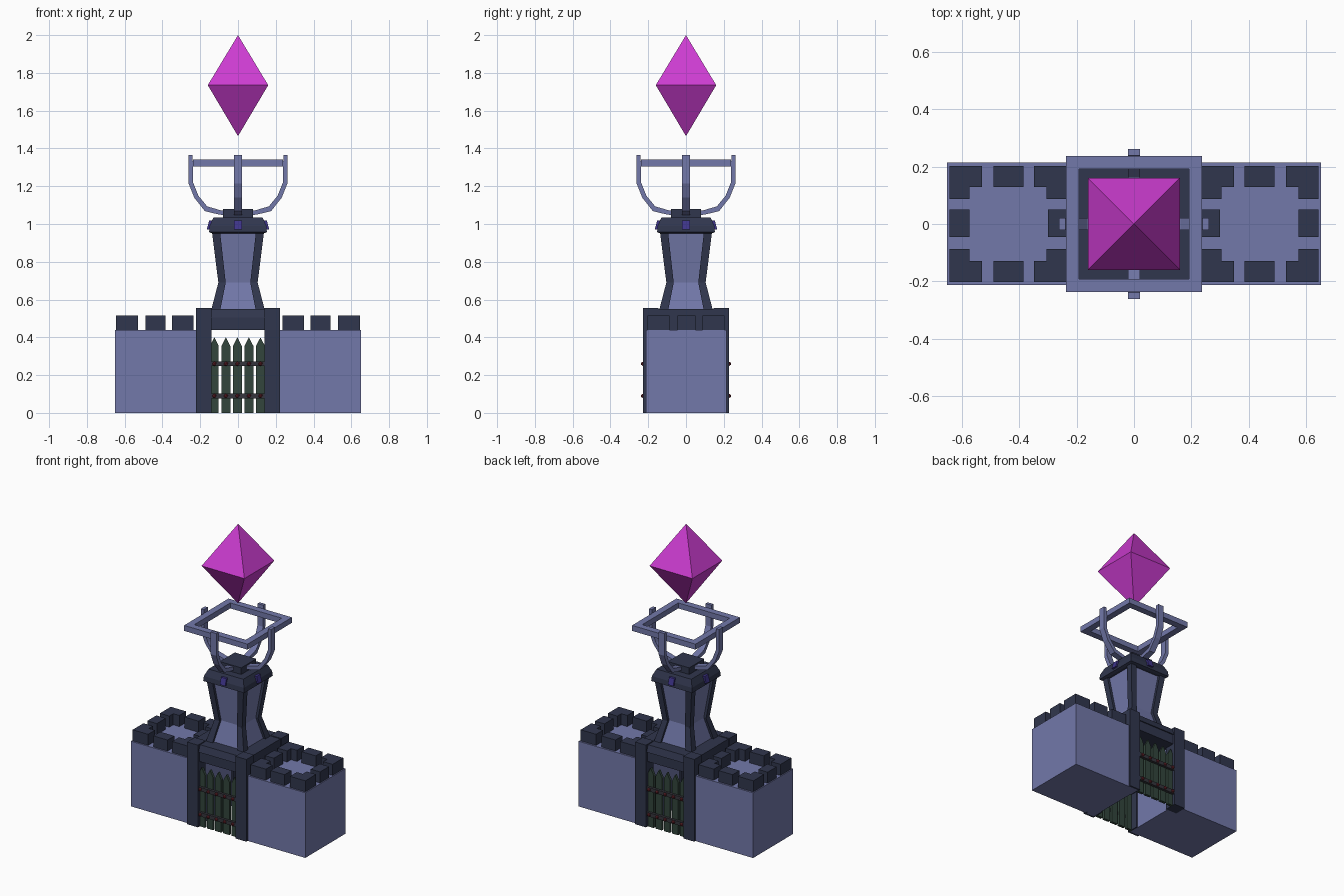
import bpy, bmesh
from mathutils import Matrix, Vector
from math import pi

if "Cube" in bpy.data.objects:
    bpy.data.objects.remove(bpy.data.objects["Cube"])


def mat(name, r, g, b):
    m = bpy.data.materials.new(name)
    m.diffuse_color = (r, g, b, 1)
    m.use_nodes = True
    m.node_tree.nodes["Principled BSDF"].inputs["Base Color"].default_value = m.diffuse_color
    return m


STONE = mat("stone", 0.17, 0.19, 0.40)
DARK = mat("dark_stone", 0.03, 0.037, 0.075)
WOOD = mat("green_wood", 0.032, 0.06, 0.045)
RAIL = mat("rail", 0.035, 0.035, 0.045)
RIVET = mat("rivet", 0.16, 0.02, 0.03)
GEM = mat("gem", 0.05, 0.035, 0.26)
MAGENTA = mat("magenta", 0.61, 0.045, 0.64)


def finish(name, bm, m, matrix=None):
    if matrix is not None:
        bm.transform(matrix)
    bmesh.ops.recalc_face_normals(bm, faces=bm.faces)
    me = bpy.data.meshes.new(name)
    bm.to_mesh(me)
    bm.free()
    me.materials.append(m)
    ob = bpy.data.objects.new(name, me)
    bpy.context.collection.objects.link(ob)
    return ob


def loft(name, rings, m, matrix=None):
    """Skin rectangles given as (x0, x1, y0, y1, z)."""
    bm = bmesh.new()
    loops = [[bm.verts.new(p) for p in ((a, c, z), (b, c, z), (b, d, z), (a, d, z))]
             for a, b, c, d, z in rings]
    for lo, hi in zip(loops, loops[1:]):
        for i in range(4):
            j = (i + 1) % 4
            bm.faces.new((lo[i], lo[j], hi[j], hi[i]))
    bm.faces.new(loops[0][::-1])
    bm.faces.new(loops[-1])
    return finish(name, bm, m, matrix)


def box(name, x0, x1, y0, y1, z0, z1, m, matrix=None):
    return loft(name, [(x0, x1, y0, y1, z0), (x0, x1, y0, y1, z1)], m, matrix)


def prism(name, pts, lo, hi, m, upright=True, matrix=None):
    """Extrude an xz outline along y, or an xy outline along z."""
    bm = bmesh.new()
    f = bm.faces.new([bm.verts.new((a, lo, b) if upright else (a, b, lo)) for a, b in pts])
    d = hi - lo
    r = bmesh.ops.extrude_face_region(bm, geom=[f])
    vs = [v for v in r["geom"] if isinstance(v, bmesh.types.BMVert)]
    bmesh.ops.translate(bm, verts=vs, vec=(0, d, 0) if upright else (0, 0, d))
    return finish(name, bm, m, matrix)


def turn(k):
    return Matrix.Rotation(k * pi / 2, 4, 'Z')


# Wall blocks and battlements, mirrored left and right
for s in (-1, 1):
    flip = Matrix.Diagonal((s, 1, 1, 1))
    box("wall", 0.15, 0.652, -0.213, 0.215, 0, 0.44, STONE, flip)
    box("merlon_outer", 0.575, 0.645, -0.045, 0.05, 0.44, 0.515, DARK, flip)
    box("merlon_inner", 0.235, 0.30, -0.045, 0.05, 0.44, 0.515, DARK, flip)
    for t in (-1, 1):
        both = Matrix.Diagonal((s, t, 1, 1))
        box("merlon_side", 0.385, 0.49, 0.13, 0.203, 0.44, 0.515, DARK, both)
        for cx, d in ((0.645, -1), (0.235, 1)):
            ell = [(cx, 0.203), (cx + d * 0.115, 0.203), (cx + d * 0.115, 0.13),
                   (cx + d * 0.07, 0.13), (cx + d * 0.07, 0.088), (cx, 0.088)]
            prism("merlon_corner", ell, 0.44, 0.515, DARK, False, both)
        # Gate posts
        box("gate_post", 0.14, 0.222, 0.145, 0.227, 0, 0.555, DARK, both)

# Gatehouse roof
box("lintel", -0.15, 0.15, -0.213, 0.213, 0.44, 0.51, DARK)
loft("gate_roof", [(-0.215, 0.215, -0.22, 0.22, 0.505), (-0.215, 0.215, -0.205, 0.205, 0.55)], DARK)
box("roof_sides", -0.215, 0.215, -0.2, 0.2, 0.44, 0.52, DARK)

# Picket gates at front and back
for t in (-1, 1):
    flip = Matrix.Diagonal((1, t, 1, 1))
    for i in range(5):
        x = -0.125 + i * 0.061
        w = 0.023
        prism("picket", [(x - w, 0), (x + w, 0), (x + w, 0.355), (x, 0.4), (x - w, 0.355)],
              0.19, 0.208, WOOD, True, flip)
        for z in (0.09, 0.26):
            bm = bmesh.new()
            bmesh.ops.create_icosphere(bm, subdivisions=1, radius=0.012)
            finish("rivet", bm, RIVET, Matrix.Translation((x, t * 0.227, z)))
    for z in (0.09, 0.26):
        box("gate_rail", -0.145, 0.145, 0.205, 0.224, z - 0.013, z + 0.013, RAIL, flip)

# Waisted tower: stone core with dark corner pillars
profile = [(0.54, 0.143, 0.095), (0.69, 0.104, 0.065), (0.96, 0.138, 0.095)]
loft("tower_core", [(-h + .017, h - .017, -h + .017, h - .017, z) for z, h, p in profile], STONE)
for k in range(4):
    loft("corner_pillar", [(p, h, p, h, z) for z, h, p in profile], DARK, turn(k))

# Tower cap with a gem on each side
loft("tower_cap", [(-h, h, -h, h, z) for h, z in ((0.135, 0.95), (0.153, 0.957), (0.15, 0.99), (0.13, 1.035))], DARK)
box("cap_block", -0.08, 0.08, -0.08, 0.08, 1.03, 1.08, DARK)
arm = [(0.05, 1.045), (0.10, 1.05), (0.175, 1.068), (0.232, 1.14), (0.262, 1.215), (0.262, 1.365),
       (0.24, 1.365), (0.238, 1.22), (0.21, 1.15), (0.163, 1.093), (0.09, 1.072), (0.05, 1.07)]
for k in range(4):
    loft("cap_gem", [(0.13, 0.165, -0.02, 0.02, 0.972), (0.12, 0.153, -0.02, 0.02, 1.018)], GEM, turn(k))
    # Cradle arms and square ring
    prism("cradle_arm", arm, -0.021, 0.021, STONE, True, turn(k))

bm = bmesh.new()
o, n = 0.237, 0.192
for z0, z1 in ((1.305, 1.342),):
    L = [[bm.verts.new((sx * r, sy * r, z)) for sx, sy in ((-1, -1), (1, -1), (1, 1), (-1, 1))]
         for r, z in ((o, z0), (o, z1), (n, z1), (n, z0))]
    for a in range(4):
        for i in range(4):
            j, b = (i + 1) % 4, (a + 1) % 4
            bm.faces.new((L[a][i], L[a][j], L[b][j], L[b][i]))
finish("cradle_ring", bm, STONE)

# Floating crystal
bm = bmesh.new()
base = [bm.verts.new((x * 0.16, y * 0.16, 1.735)) for x, y in ((-1, -1), (1, -1), (1, 1), (-1, 1))]
for tip in (bm.verts.new((0, 0, 2.0)), bm.verts.new((0, 0, 1.465))):
    for i in range(4):
        bm.faces.new((base[i], base[(i + 1) % 4], tip))
finish("crystal", bm, MAGENTA)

HOW TO COMPLETE THIS TASK => Apart from the pictures, set down all the entries above exactly.

SOLVED EXERCISE =>
import bpy, bmesh
from mathutils import Matrix, Vector
from math import pi

if "Cube" in bpy.data.objects:
    bpy.data.objects.remove(bpy.data.objects["Cube"])


def mat(name, r, g, b):
    m = bpy.data.materials.new(name)
    m.diffuse_color = (r, g, b, 1)
    m.use_nodes = True
    m.node_tree.nodes["Principled BSDF"].inputs["Base Color"].default_value = m.diffuse_color
    return m


STONE = mat("stone", 0.17, 0.19, 0.40)
DARK = mat("dark_stone", 0.03, 0.037, 0.075)
WOOD = mat("green_wood", 0.032, 0.06, 0.045)
RAIL = mat("rail", 0.035, 0.035, 0.045)
RIVET = mat("rivet", 0.16, 0.02, 0.03)
GEM = mat("gem", 0.05, 0.035, 0.26)
MAGENTA = mat("magenta", 0.61, 0.045, 0.64)


def finish(name, bm, m, matrix=None):
    if matrix is not None:
        bm.transform(matrix)
    bmesh.ops.recalc_face_normals(bm, faces=bm.faces)
    me = bpy.data.meshes.new(name)
    bm.to_mesh(me)
    bm.free()
    me.materials.append(m)
    ob = bpy.data.objects.new(name, me)
    bpy.context.collection.objects.link(ob)
    return ob


def loft(name, rings, m, matrix=None):
    """Skin rectangles given as (x0, x1, y0, y1, z)."""
    bm = bmesh.new()
    loops = [[bm.verts.new(p) for p in ((a, c, z), (b, c, z), (b, d, z), (a, d, z))]
             for a, b, c, d, z in rings]
    for lo, hi in zip(loops, loops[1:]):
        for i in range(4):
            j = (i + 1) % 4
            bm.faces.new((lo[i], lo[j], hi[j], hi[i]))
    bm.faces.new(loops[0][::-1])
    bm.faces.new(loops[-1])
    return finish(name, bm, m, matrix)


def box(name, x0, x1, y0, y1, z0, z1, m, matrix=None):
    return loft(name, [(x0, x1, y0, y1, z0), (x0, x1, y0, y1, z1)], m, matrix)


def prism(name, pts, lo, hi, m, upright=True, matrix=None):
    """Extrude an xz outline along y, or an xy outline along z."""
    bm = bmesh.new()
    f = bm.faces.new([bm.verts.new((a, lo, b) if upright else (a, b, lo)) for a, b in pts])
    d = hi - lo
    r = bmesh.ops.extrude_face_region(bm, geom=[f])
    vs = [v for v in r["geom"] if isinstance(v, bmesh.types.BMVert)]
    bmesh.ops.translate(bm, verts=vs, vec=(0, d, 0) if upright else (0, 0, d))
    return finish(name, bm, m, matrix)


def turn(k):
    return Matrix.Rotation(k * pi / 2, 4, 'Z')


# Wall blocks and battlements, mirrored left and right
for s in (-1, 1):
    flip = Matrix.Diagonal((s, 1, 1, 1))
    box("wall", 0.15, 0.652, -0.213, 0.215, 0, 0.44, STONE, flip)
    box("merlon_outer", 0.575, 0.645, -0.045, 0.05, 0.44, 0.515, DARK, flip)
    box("merlon_inner", 0.235, 0.30, -0.045, 0.05, 0.44, 0.515, DARK, flip)
    for t in (-1, 1):
        both = Matrix.Diagonal((s, t, 1, 1))
        box("merlon_side", 0.385, 0.49, 0.13, 0.203, 0.44, 0.515, DARK, both)
        for cx, d in ((0.645, -1), (0.235, 1)):
            ell = [(cx, 0.203), (cx + d * 0.115, 0.203), (cx + d * 0.115, 0.13),
                   (cx + d * 0.07, 0.13), (cx + d * 0.07, 0.088), (cx, 0.088)]
            prism("merlon_corner", ell, 0.44, 0.515, DARK, False, both)
        # Gate posts
        box("gate_post", 0.14, 0.222, 0.145, 0.227, 0, 0.555, DARK, both)

# Gatehouse roof
box("lintel", -0.15, 0.15, -0.213, 0.213, 0.44, 0.51, DARK)
loft("gate_roof", [(-0.215, 0.215, -0.22, 0.22, 0.505), (-0.215, 0.215, -0.205, 0.205, 0.55)], DARK)
box("roof_sides", -0.215, 0.215, -0.2, 0.2, 0.44, 0.52, DARK)

# Picket gates at front and back
for t in (-1, 1):
    flip = Matrix.Diagonal((1, t, 1, 1))
    for i in range(5):
        x = -0.125 + i * 0.061
        w = 0.023
        prism("picket", [(x - w, 0), (x + w, 0), (x + w, 0.355), (x, 0.4), (x - w, 0.355)],
              0.19, 0.208, WOOD, True, flip)
        for z in (0.09, 0.26):
            bm = bmesh.new()
            bmesh.ops.create_icosphere(bm, subdivisions=1, radius=0.012)
            finish("rivet", bm, RIVET, Matrix.Translation((x, t * 0.227, z)))
    for z in (0.09, 0.26):
        box("gate_rail", -0.145, 0.145, 0.205, 0.224, z - 0.013, z + 0.013, RAIL, flip)

# Waisted tower: stone core with dark corner pillars
profile = [(0.54, 0.143, 0.095), (0.69, 0.104, 0.065), (0.96, 0.138, 0.095)]
loft("tower_core", [(-h + .017, h - .017, -h + .017, h - .017, z) for z, h, p in profile], STONE)
for k in range(4):
    loft("corner_pillar", [(p, h, p, h, z) for z, h, p in profile], DARK, turn(k))

# Tower cap with a gem on each side
loft("tower_cap", [(-h, h, -h, h, z) for h, z in ((0.135, 0.95), (0.153, 0.957), (0.15, 0.99), (0.13, 1.035))], DARK)
box("cap_block", -0.08, 0.08, -0.08, 0.08, 1.03, 1.08, DARK)
arm = [(0.05, 1.045), (0.10, 1.05), (0.175, 1.068), (0.232, 1.14), (0.262, 1.215), (0.262, 1.365),
       (0.24, 1.365), (0.238, 1.22), (0.21, 1.15), (0.163, 1.093), (0.09, 1.072), (0.05, 1.07)]
for k in range(4):
    loft("cap_gem", [(0.13, 0.165, -0.02, 0.02, 0.972), (0.12, 0.153, -0.02, 0.02, 1.018)], GEM, turn(k))
    # Cradle arms and square ring
    prism("cradle_arm", arm, -0.021, 0.021, STONE, True, turn(k))

bm = bmesh.new()
o, n = 0.237, 0.192
for z0, z1 in ((1.305, 1.342),):
    L = [[bm.verts.new((sx * r, sy * r, z)) for sx, sy in ((-1, -1), (1, -1), (1, 1), (-1, 1))]
         for r, z in ((o, z0), (o, z1), (n, z1), (n, z0))]
    for a in range(4):
        for i in range(4):
            j, b = (i + 1) % 4, (a + 1) % 4
            bm.faces.new((L[a][i], L[a][j], L[b][j], L[b][i]))
finish("cradle_ring", bm, STONE)

# Floating crystal
bm = bmesh.new()
base = [bm.verts.new((x * 0.16, y * 0.16, 1.735)) for x, y in ((-1, -1), (1, -1), (1, 1), (-1, 1))]
for tip in (bm.verts.new((0, 0, 2.0)), bm.verts.new((0, 0, 1.465))):
    for i in range(4):
        bm.faces.new((base[i], base[(i + 1) % 4], tip))
finish("crystal", bm, MAGENTA)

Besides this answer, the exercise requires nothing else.